• EXERCISE DIRECTIONS
Using the records below, give again exactly the lines from the line that contains "const side = rows" through the line that contains "for (const [a, b, c]", both ends included, and only those.

*** Opening RECORDS FOR THE TASK ***

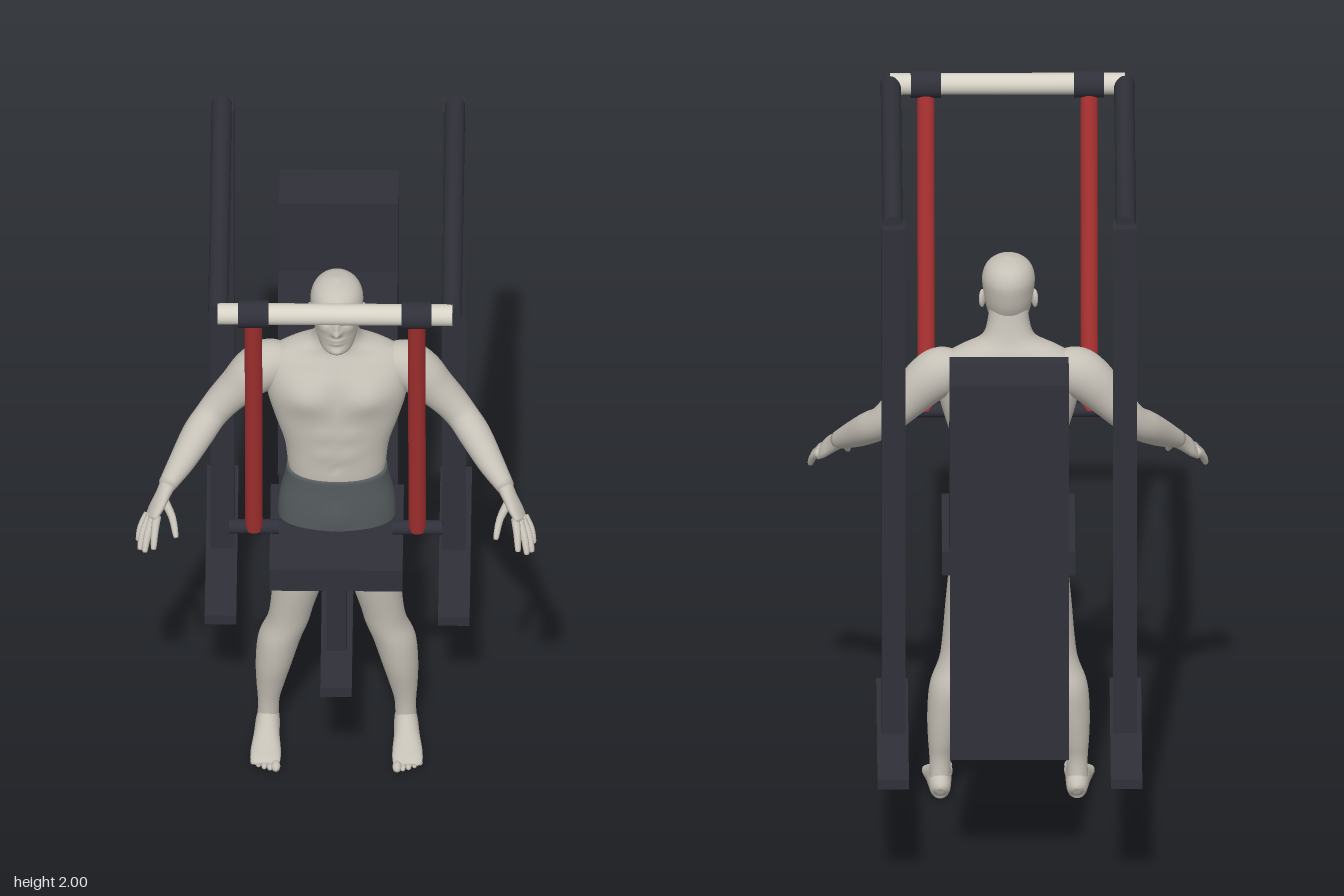
import * as THREE from 'three';

const mat = (name, color, extra = {}) => Object.assign(new THREE.MeshStandardMaterial({ color, ...extra }), { name });
const frame = mat('dark frame', 0x30303a);
const red = mat('red steel', 0xa93131);
const bar = mat('pale bar', 0xd6d2c6);
const skin = mat('grey skin', 0xc6c1b7);
const cloth = mat('dark cloth', 0x565d5f);

function add(parent, name, geometry, material, x = 0, y = 0, z = 0) {
  const mesh = new THREE.Mesh(geometry, material);
  mesh.name = name;
  mesh.position.set(x, y, z);
  parent.add(mesh);
  return mesh;
}

// Box given by its limits on each axis
function block(parent, name, material, [x0, x1], [y0, y1], [z0, z1]) {
  return add(parent, name, new THREE.BoxGeometry(x1 - x0, y1 - y0, z1 - z0), material,
    (x0 + x1) / 2, (y0 + y1) / 2, (z0 + z1) / 2);
}

// Round rod between two points
function rod(parent, name, material, from, to, radius) {
  const a = new THREE.Vector3(...from), b = new THREE.Vector3(...to);
  const d = b.clone().sub(a);
  const mesh = add(parent, name, new THREE.CylinderGeometry(radius, radius, d.length(), 28), material);
  mesh.position.copy(a).add(b).multiplyScalar(0.5);
  mesh.quaternion.setFromUnitVectors(new THREE.Vector3(0, 1, 0), d.normalize());
  return mesh;
}

// Smooth skin through rows of [x, y, z, half width, half depth]; level rings unless ref is given
function loft(rows, { ref = null, sides = 32, steps = 5, power = 2 } = {}) {
  const path = new THREE.CatmullRomCurve3(rows.map(r => new THREE.Vector3(r[0], r[1], r[2])), false, 'catmullrom');
  const size = new THREE.CatmullRomCurve3(rows.map(r => new THREE.Vector3(r[3], r[4], 0)), false, 'catmullrom');
  const n = (rows.length - 1) * steps, pos = [], index = [];
  const bend = c => Math.sign(c) * Math.abs(c) ** (2 / power);
  for (let i = 0; i <= n; i++) {
    const p = path.getPoint(i / n), s = size.getPoint(i / n);
    const t = ref ? path.getTangent(i / n) : new THREE.Vector3(0, 1, 0);
    const u = t.clone().cross(ref || new THREE.Vector3(0, 0, 1)).normalize();
    const v = u.clone().cross(t);
    for (let j = 0; j < sides; j++) {
      const a = (j / sides) * Math.PI * 2;
      const q = p.clone().addScaledVector(u, s.x * bend(Math.cos(a))).addScaledVector(v, s.y * bend(Math.sin(a)));
      pos.push(q.x, q.y, q.z);
      if (i < n) {
        const k = i * sides + j, m = i * sides + (j + 1) % sides;
        index.push(k, k + sides, m, m, k + sides, m + sides);
      }
    }
  }
  // End caps
  const first = pos.length / 3, top = n * sides;
  pos.push(...rows[0].slice(0, 3), ...rows[rows.length - 1].slice(0, 3));
  for (let j = 0; j < sides; j++) {
    const m = (j + 1) % sides;
    index.push(first, j, m, first + 1, top + m, top + j);
  }
  const g = new THREE.BufferGeometry();
  g.setAttribute('position', new THREE.Float32BufferAttribute(pos, 3));
  g.setIndex(index);
  g.computeVertexNormals();
  return g;
}

// Soft mirrored bumps [x, y, width, height, push, side]; side 1 is front, -1 is back
function sculpt(g, zMid, bumps) {
  const p = g.attributes.position;
  for (let i = 0; i < p.count; i++) {
    const x = Math.abs(p.getX(i)), y = p.getY(i), z = p.getZ(i);
    let dz = 0;
    for (const [bx, by, w, h, push, side] of bumps) {
      const facing = THREE.MathUtils.clamp((z - zMid) * side / 0.05, 0, 1);
      dz += side * push * facing * Math.exp(-(((x - bx) / w) ** 2) - ((y - by) / h) ** 2);
    }
    p.setZ(i, z + dz);
  }
  g.computeVertexNormals();
  return g;
}

function buildMachine() {
  const g = new THREE.Group();
  g.name = 'machine';
  for (const s of [-1, 1]) {
    // Side frame
    const span = (a, b) => (s > 0 ? [a, b] : [-b, -a]);
    block(g, 'frameFoot', frame, span(0.288, 0.378), [0.355, 0.386], [-0.69, -0.0 + 0.012]);
    block(g, 'upright', frame, span(0.296, 0.364), [0.37, 1.965], [-0.37, -0.302]);
    rod(g, 'topBeam', frame, [s * 0.333, 1.963, -0.34], [s * 0.333, 1.963, 0.643], 0.029);
    // Swinging arm
    rod(g, 'collar', frame, [s * 0.19, 1.963, 0.64], [s * 0.276, 1.963, 0.64], 0.04);
    rod(g, 'swingArm', red, [s * 0.233, 1.963, 0.64], [s * 0.233, 1.035, 0.435], 0.025);
    rod(g, 'handle', frame, [s * 0.162, 1.035, 0.432], [s * 0.304, 1.035, 0.432], 0.021);
  }
  rod(g, 'crossBar', bar, [-0.335, 1.963, 0.64], [0.335, 1.963, 0.64], 0.031);

  // Seat and backrest
  block(g, 'seat', frame, [-0.19, 0.19], [0.737, 0.811], [-0.055, 0.347]);
  block(g, 'seatPost', frame, [-0.029, 0.029], [0.37, 0.74], [0.116, 0.174]);
  block(g, 'seatFoot', frame, [-0.045, 0.045], [0.355, 0.386], [-0.24, 0.347]);
  block(g, 'backPost', frame, [-0.029, 0.029], [0.37, 1.15], [-0.234, -0.178]);
  const back = add(g, 'backrest', new THREE.BoxGeometry(0.34, 0.612, 0.086), frame, 0, 1.153, -0.132);
  back.rotation.x = -0.174;

  // Weight stack
  block(g, 'weightTower', frame, [-0.17, 0.17], [0.386, 1.558], [-0.556, -0.398]);
  for (let i = 0; i < 9; i++) {
    const y = 0.382 + i * 0.0415;
    block(g, 'weightPlate', frame, [-0.13, 0.13], [y, y + 0.032], [-0.4, -0.363]);
  }
  block(g, 'topPlate', red, [-0.13, 0.13], [0.756, 0.788], [-0.4, -0.363]);
  return g;
}

function buildLimbs(g, s) {
  const side = rows => rows.map(([x, ...rest]) => [s * x, ...rest]);
  const Z = new THREE.Vector3(0, 0, 1), Y = new THREE.Vector3(0, 1, 0);

  // Arm and palm
  add(g, 'arm', loft(side([
    [0.14, 1.345, 0.05, 0.05, 0.05], [0.19, 1.333, 0.05, 0.07, 0.066], [0.235, 1.3, 0.05, 0.069, 0.066],
    [0.28, 1.25, 0.052, 0.058, 0.058], [0.325, 1.2, 0.058, 0.05, 0.052], [0.36, 1.16, 0.075, 0.046, 0.046],
    [0.395, 1.125, 0.115, 0.046, 0.047], [0.44, 1.075, 0.18, 0.038, 0.039], [0.485, 1.03, 0.24, 0.025, 0.027],
  ]), { ref: Z }), skin);
  add(g, 'palm', loft(side([
    [0.478, 1.037, 0.23, 0.024, 0.026], [0.497, 1.01, 0.262, 0.019, 0.033],
    [0.514, 0.988, 0.29, 0.017, 0.04], [0.53, 0.966, 0.315, 0.012, 0.036],
  ]), { ref: Z, sides: 20 }), skin);

  // Fingers and thumb, as base, middle and tip
  const fingers = [
    [[0.512, 0.982, 0.322], [0.517, 0.962, 0.362], [0.52, 0.926, 0.395]],
    [[0.522, 0.977, 0.315], [0.537, 0.95, 0.36], [0.545, 0.912, 0.39]],
    [[0.53, 0.972, 0.303], [0.55, 0.944, 0.342], [0.559, 0.906, 0.37]],
    [[0.537, 0.968, 0.29], [0.556, 0.943, 0.316], [0.564, 0.912, 0.338]],
    [[0.492, 1.0, 0.265], [0.468, 0.98, 0.32], [0.457, 0.945, 0.362]],
  ];
  for (const [a, b, c] of fingers) {
    const tip = c.map((v, i) => v + (c[i] - b[i]) * 0.12);
    add(g, 'finger', loft(side([[...a, 0.013, 0.013], [...b, 0.011, 0.011], [...c, 0.008, 0.008], [...tip, 0.002, 0.002]]),
      { ref: Z, sides: 10, steps: 3 }), skin);
  }

  // Leg
  add(g, 'leg', loft(side([
    [0.197, 0.04, 0.045, 0.03, 0.035], [0.195, 0.12, 0.05, 0.031, 0.035], [0.19, 0.18, 0.05, 0.04, 0.046],
    [0.18, 0.26, 0.053, 0.052, 0.061], [0.164, 0.35, 0.055, 0.061, 0.07], [0.14, 0.42, 0.064, 0.06, 0.065],
    [0.128, 0.48, 0.07, 0.062, 0.066], [0.106, 0.6, 0.073, 0.074, 0.083], [0.09, 0.72, 0.073, 0.079, 0.092],
    [0.085, 0.8, 0.07, 0.078, 0.09],
  ])), skin);

  // Foot, flattened on the ground
  const foot = loft(side([
    [0.195, 0.03, 0.0, 0.008, 0.012], [0.195, 0.036, 0.012, 0.027, 0.034], [0.197, 0.046, 0.055, 0.034, 0.047],
    [0.2, 0.036, 0.11, 0.037, 0.037], [0.202, 0.023, 0.165, 0.043, 0.023], [0.203, 0.015, 0.21, 0.042, 0.013],
    [0.203, 0.012, 0.222, 0.03, 0.006],
  ]), { ref: Y });
  const p = foot.attributes.position;
  for (let i = 0; i < p.count; i++) p.setY(i, Math.max(0, p.getY(i)));
  foot.computeVertexNormals();
  add(g, 'foot', foot, skin);
  for (let i = 0; i < 5; i++) {
    const r = i ? 0.0095 - i * 0.0005 : 0.0135;
    const toe = add(g, 'toe', new THREE.SphereGeometry(r, 12, 8), skin, s * (0.173 + i * 0.0165), r, 0.229 - i * i * 0.0018);
    toe.scale.z = 1.7;
  }

  // Ear
  const ear = add(g, 'ear', new THREE.SphereGeometry(1, 16, 12), skin, s * 0.075, 1.545, 0.082);
  ear.scale.set(0.009, 0.028, 0.017);
  ear.rotation.y = -s * 0.3;
}

function buildFigure() {
  const g = new THREE.Group();
  g.name = 'figure';
  // Torso and neck with chest, stomach and shoulder blades
  add(g, 'torso', sculpt(loft([
    [0, 0.94, 0.07, 0.13, 0.085], [0, 1.0, 0.07, 0.14, 0.09], [0, 1.08, 0.07, 0.15, 0.092],
    [0, 1.17, 0.068, 0.178, 0.097], [0, 1.25, 0.066, 0.199, 0.1], [0, 1.32, 0.06, 0.205, 0.094],
    [0, 1.37, 0.052, 0.195, 0.078], [0, 1.405, 0.05, 0.145, 0.062], [0, 1.435, 0.057, 0.08, 0.054],
    [0, 1.48, 0.068, 0.06, 0.052], [0, 1.54, 0.078, 0.056, 0.05],
  ], { sides: 64, power: 2.2 }), 0.06, [
    [0.09, 1.28, 0.065, 0.05, 0.018, 1], [0, 1.28, 0.015, 0.08, -0.008, 1],
    [0.035, 1.15, 0.03, 0.025, 0.005, 1], [0.035, 1.08, 0.03, 0.025, 0.005, 1],
    [0, 1.03, 0.012, 0.012, -0.006, 1], [0.09, 1.3, 0.06, 0.07, 0.01, -1], [0, 1.2, 0.02, 0.15, -0.01, -1],
  ]), skin);

  // Shorts
  add(g, 'shorts', sculpt(loft([
    [0, 0.755, 0.068, 0.165, 0.09], [0, 0.82, 0.066, 0.168, 0.096], [0, 0.88, 0.065, 0.163, 0.099],
    [0, 0.94, 0.067, 0.15, 0.097], [0, 0.985, 0.07, 0.143, 0.094],
  ], { sides: 48, power: 2.3 }), 0.065, [
    [0.08, 0.9, 0.06, 0.06, 0.014, -1], [0, 0.88, 0.018, 0.06, -0.012, -1], [0, 0.85, 0.035, 0.05, 0.008, 1],
  ]), cloth);

  // Head with brow, eye sockets, nose, lips, chin and cheeks
  add(g, 'head', sculpt(loft([
    [0, 1.446, 0.13, 0.025, 0.03], [0, 1.46, 0.122, 0.044, 0.054], [0, 1.49, 0.108, 0.057, 0.07],
    [0, 1.53, 0.099, 0.067, 0.083], [0, 1.57, 0.096, 0.073, 0.091], [0, 1.61, 0.094, 0.075, 0.093],
    [0, 1.642, 0.093, 0.064, 0.079], [0, 1.662, 0.092, 0.04, 0.05], [0, 1.672, 0.092, 0.005, 0.006],
  ], { sides: 80, steps: 8 }), 0.11, [
    [0, 1.54, 0.013, 0.012, 0.02, 1], [0, 1.562, 0.009, 0.018, 0.011, 1], [0.029, 1.573, 0.014, 0.009, -0.011, 1],
    [0.028, 1.592, 0.02, 0.007, 0.005, 1], [0, 1.511, 0.02, 0.005, 0.007, 1], [0, 1.498, 0.017, 0.005, 0.007, 1],
    [0, 1.468, 0.02, 0.012, 0.008, 1], [0.042, 1.545, 0.014, 0.014, 0.004, 1],
  ]), skin);

  for (const s of [-1, 1]) buildLimbs(g, s);
  return g;
}

export function createModel() {
  const model = new THREE.Group();
  model.name = 'chestPressStation';
  model.add(buildMachine(), buildFigure());
  return model;
}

*** Closing RECORDS FOR THE TASK ***

• WRITTEN SOLUTION
  const side = rows => rows.map(([x, ...rest]) => [s * x, ...rest]);
  const Z = new THREE.Vector3(0, 0, 1), Y = new THREE.Vector3(0, 1, 0);

  // Arm and palm
  add(g, 'arm', loft(side([
    [0.14, 1.345, 0.05, 0.05, 0.05], [0.19, 1.333, 0.05, 0.07, 0.066], [0.235, 1.3, 0.05, 0.069, 0.066],
    [0.28, 1.25, 0.052, 0.058, 0.058], [0.325, 1.2, 0.058, 0.05, 0.052], [0.36, 1.16, 0.075, 0.046, 0.046],
    [0.395, 1.125, 0.115, 0.046, 0.047], [0.44, 1.075, 0.18, 0.038, 0.039], [0.485, 1.03, 0.24, 0.025, 0.027],
  ]), { ref: Z }), skin);
  add(g, 'palm', loft(side([
    [0.478, 1.037, 0.23, 0.024, 0.026], [0.497, 1.01, 0.262, 0.019, 0.033],
    [0.514, 0.988, 0.29, 0.017, 0.04], [0.53, 0.966, 0.315, 0.012, 0.036],
  ]), { ref: Z, sides: 20 }), skin);

  // Fingers and thumb, as base, middle and tip
  const fingers = [
    [[0.512, 0.982, 0.322], [0.517, 0.962, 0.362], [0.52, 0.926, 0.395]],
    [[0.522, 0.977, 0.315], [0.537, 0.95, 0.36], [0.545, 0.912, 0.39]],
    [[0.53, 0.972, 0.303], [0.55, 0.944, 0.342], [0.559, 0.906, 0.37]],
    [[0.537, 0.968, 0.29], [0.556, 0.943, 0.316], [0.564, 0.912, 0.338]],
    [[0.492, 1.0, 0.265], [0.468, 0.98, 0.32], [0.457, 0.945, 0.362]],
  ];
  for (const [a, b, c] of fingers) {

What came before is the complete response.